       In: EDITIONS DE L'AUBE

    August 2012

    1332724-gf

    Portrait critique de la Russie: Essais sur la société gothique, Trad. par by Nina Kehayan, Eds. de l’Aube, 2012, 240 pp.

  • Nightmare: Literature and Life (Koshmar: literatura i zhizn’)
       In: Издательство "Текст"

    May 2010

    392_300_19610_koshbigjpg-2Nightmare: Literature and Life (Koshmar: literatura i zhizn’). Moscow: Text, 2010. 365 pp. In Russian.

  • Gothic Society: A Morphology of Nightmare (Goticheskoe obshchestvo, Morfologiia Koshmara)
       In: НЛО

    February 2007

    coverGothic Society: A Morphology of Nightmare (Goticheskoe obshchestvo, Morfologiia Koshmara). Moscow: Novoe literaturnoe obozrenie, 2007, 152 pp. 2nd ed., 2008. In Russian.

  • Dukes of the Republic in the Age of Translation: Humanities and the Conceptual Revolution
       In: НЛО

    2005

    1000296654Dukes of the Republic in the Age of Translation: Humanities and the Conceptual Revolution (Gertsogi respubliki v epokhu perevodov.
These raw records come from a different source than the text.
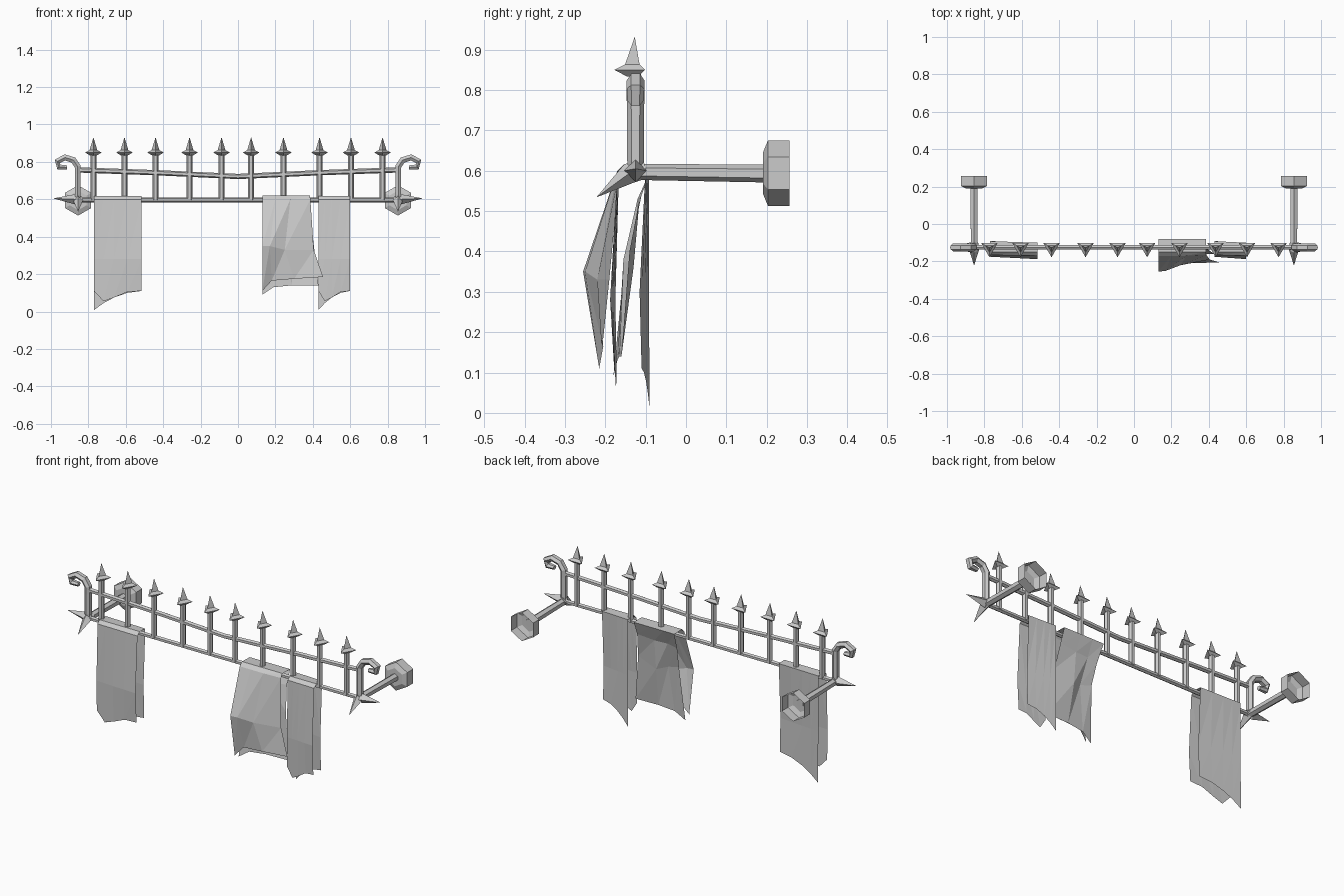
import bpy, bmesh, math
from mathutils import Vector

if "Cube" in bpy.data.objects:
    bpy.data.objects.remove(bpy.data.objects["Cube"])

Y0 = -0.125  # depth of the railing plane


def finish(name, bm, mirror=False):
    bmesh.ops.recalc_face_normals(bm, faces=bm.faces)
    me = bpy.data.meshes.new(name)
    bm.to_mesh(me)
    bm.free()
    ob = bpy.data.objects.new(name, me)
    bpy.context.collection.objects.link(ob)
    if mirror:
        ob.modifiers.new("mirror", 'MIRROR').use_mirror_merge = False
    return ob


def tube(bm, pts, radii, sides=6, up=(0, 1, 0), spin=0.0, wide=1.0, cap_end=True):
    """Sweep a polygon along a path; radius 0 makes a tip; wide stretches along up."""
    pts = [Vector(p) for p in pts]
    rings = []
    for i, p in enumerate(pts):
        t = (pts[min(i + 1, len(pts) - 1)] - pts[max(i - 1, 0)]).normalized()
        n = t.cross(Vector(up)).normalized()
        b = n.cross(t).normalized()
        r = radii[i] if isinstance(radii, (list, tuple)) else radii
        if r == 0:
            rings.append([bm.verts.new(p)] * sides)
            continue
        angles = [spin + 2 * math.pi * k / sides for k in range(sides)]
        rings.append([bm.verts.new(p + n * r * math.cos(a) + b * r * wide * math.sin(a))
                      for a in angles])
    for a, c in zip(rings, rings[1:]):
        for k in range(sides):
            j = (k + 1) % sides
            quad = list(dict.fromkeys([a[k], a[j], c[j], c[k]]))
            bm.faces.new(quad)
    if len(set(rings[0])) > 2:
        bm.faces.new(rings[0])
    if cap_end and len(set(rings[-1])) > 2:
        bm.faces.new(rings[-1])


# Lower rail and sagging upper rail
bm = bmesh.new()
tube(bm, [(-0.86, Y0, 0.597), (0.86, Y0, 0.597)], 0.013)
finish("lower_rail", bm)
bm = bmesh.new()
tube(bm, [(-0.855, Y0, 0.757), (-0.43, Y0, 0.742), (0, Y0, 0.722),
          (0.43, Y0, 0.742), (0.855, Y0, 0.757)], 0.014)
finish("upper_rail", bm)

# Uprights with three-sided flared spear points
posts = bmesh.new()
spears = bmesh.new()
for x in (-0.773, -0.607, -0.441, -0.259, -0.088, 0.070, 0.243, 0.436, 0.604, 0.773):
    tube(posts, [(x, Y0, 0.595), (x, Y0, 0.845)], 0.016)
    tube(spears, [(x, Y0 - 0.002, z) for z in (0.834, 0.85, 0.863, 0.932)],
         [0.02, 0.051, 0.024, 0], sides=3, spin=-math.pi / 2)
finish("uprights", posts)
finish("spear_points", spears)

# End posts curling outward into scrolls
bm = bmesh.new()
path = [(0.857, 0.59), (0.857, 0.625), (0.857, 0.735), (0.857, 0.775), (0.88, 0.81),
        (0.925, 0.824), (0.966, 0.803), (0.958, 0.773), (0.915, 0.771)]
tube(bm, [(x, Y0, z) for x, z in path],
     [0.015, 0.018, 0.018, 0.019, 0.019, 0.019, 0.019, 0.017, 0.012], wide=1.15,
     spin=math.pi / 6)
finish("end_scroll", bm, True)

# Corner spikes, one outward and one forward
bm = bmesh.new()
tube(bm, [(0.835, Y0, 0.6), (0.868, Y0, 0.6), (0.988, Y0, 0.605)], [0.015, 0.028, 0], sides=4)
tube(bm, [(0.855, -0.10, 0.603), (0.855, -0.14, 0.594), (0.855, -0.222, 0.534)],
     [0.022, 0.026, 0], sides=4, up=(0, 0, 1))
finish("corner_spikes", bm, True)

# Wall arms and hollow hexagonal wall mounts
bm = bmesh.new()
tube(bm, [(0.855, -0.115, 0.597), (0.855, 0.195, 0.593)], [0.02, 0.022], up=(0, 0, 1),
     spin=math.pi / 6)
finish("wall_arm", bm, True)
bm = bmesh.new()
tube(bm, [(0.855, y, 0.594) for y in (0.191, 0.203, 0.257)], [0.052, 0.081, 0.081],
     up=(0, 0, 1), spin=math.pi / 6, cap_end=False)
mount = finish("wall_mount", bm, True)


def cloth(name, rows):
    """Skin a sheet over rows of points."""
    bm = bmesh.new()
    grid = [[bm.verts.new(p) for p in row] for row in rows]
    for a, b in zip(grid, grid[1:]):
        for k in range(len(a) - 1):
            bm.faces.new((a[k], a[k + 1], b[k + 1]))
            bm.faces.new((a[k], b[k + 1], b[k]))
    finish(name, bm)


# Two straight cloths folded over the lower rail, with torn hems
U = (0, 0.2, 0.42, 0.7, 1)
FRONT_HEM = (0.11, 0.055, 0.075, 0.105, 0.11)
BACK_HEM = (0.008, 0.045, 0.075, 0.10, 0.11)


def straight_cloth(name, x0, x1):
    def row(y0, y1, z):
        zs = z if isinstance(z, tuple) else (z,) * 5
        return [(x0 + (x1 - x0) * u, y0 + (y1 - y0) * u, h) for u, h in zip(U, zs)]
    cloth(name, [row(-0.172, -0.178, FRONT_HEM), row(-0.175, -0.188, 0.28),
                 row(-0.166, -0.17, 0.6), row(-0.150, -0.15, 0.618),
                 row(-0.092, -0.1, 0.616), row(-0.092, -0.115, 0.3),
                 row(-0.09, -0.11, BACK_HEM)])


straight_cloth("left_cloth", -0.77, -0.515)
straight_cloth("right_cloth", 0.43, 0.6)

# Crumpled cloth blowing forward
cloth("blown_cloth", [
    [(0.13, -0.215, 0.11), (0.18, -0.205, 0.165), (0.30, -0.21, 0.175), (0.455, -0.205, 0.185)],
    [(0.13, -0.255, 0.35), (0.17, -0.25, 0.35), (0.25, -0.22, 0.33), (0.405, -0.19, 0.33)],
    [(0.13, -0.17, 0.6), (0.2, -0.17, 0.6), (0.28, -0.17, 0.6), (0.387, -0.165, 0.6)],
    [(0.13, -0.15, 0.62), (0.2, -0.15, 0.62), (0.28, -0.15, 0.62), (0.385, -0.15, 0.62)],
    [(0.13, -0.08, 0.618), (0.2, -0.08, 0.618), (0.28, -0.08, 0.618), (0.385, -0.08, 0.618)],
    [(0.14, -0.12, 0.52), (0.2, -0.12, 0.53), (0.28, -0.115, 0.53), (0.385, -0.11, 0.54)],
    [(0.15, -0.15, 0.4), (0.22, -0.155, 0.38), (0.28, -0.13, 0.36), (0.40, -0.14, 0.4)],
    [(0.13, -0.18, 0.09), (0.19, -0.17, 0.13), (0.29, -0.165, 0.14), (0.43, -0.16, 0.14)],
])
Gumanitarnye nauki i revoliutsiia poniatii). Moscow: Novoye Literaturnoye Obozrenie, 2005. 264 pp. In Russian.

  • The Time of Cosmopolitanism: Essays in Intellectual History (Vremia kosmopolitisma. Ocherki intellectual’noi istorii)
       In: Звезда

    June 2002

    1563255The Time of Cosmopolitanism: Essays in Intellectual History (Vremia kosmopolitisma. Ocherki intellectual’noi istorii). Saint-Petersburg: Zvezda, 2002. 251 pp., in Russian.

  • France-Memory (Frantsiia-Pamiat)
       In: Издательство Санкт-Петербургского университета

    1999

    1France-Memory (Frantsiia-Pamiat’). Saint-Petersburg: St. Petersburg State University Press, 1999. 328 pp.; Russian translation and presentation of selected chapters from Lieux de mémoire (Sour la dir. de Pierre Nora, Paris, Ed. Gallimard, 1984-1993) with preface by Pierre Nora.

Journal Articles

Chapters

Internet Publications

Interviews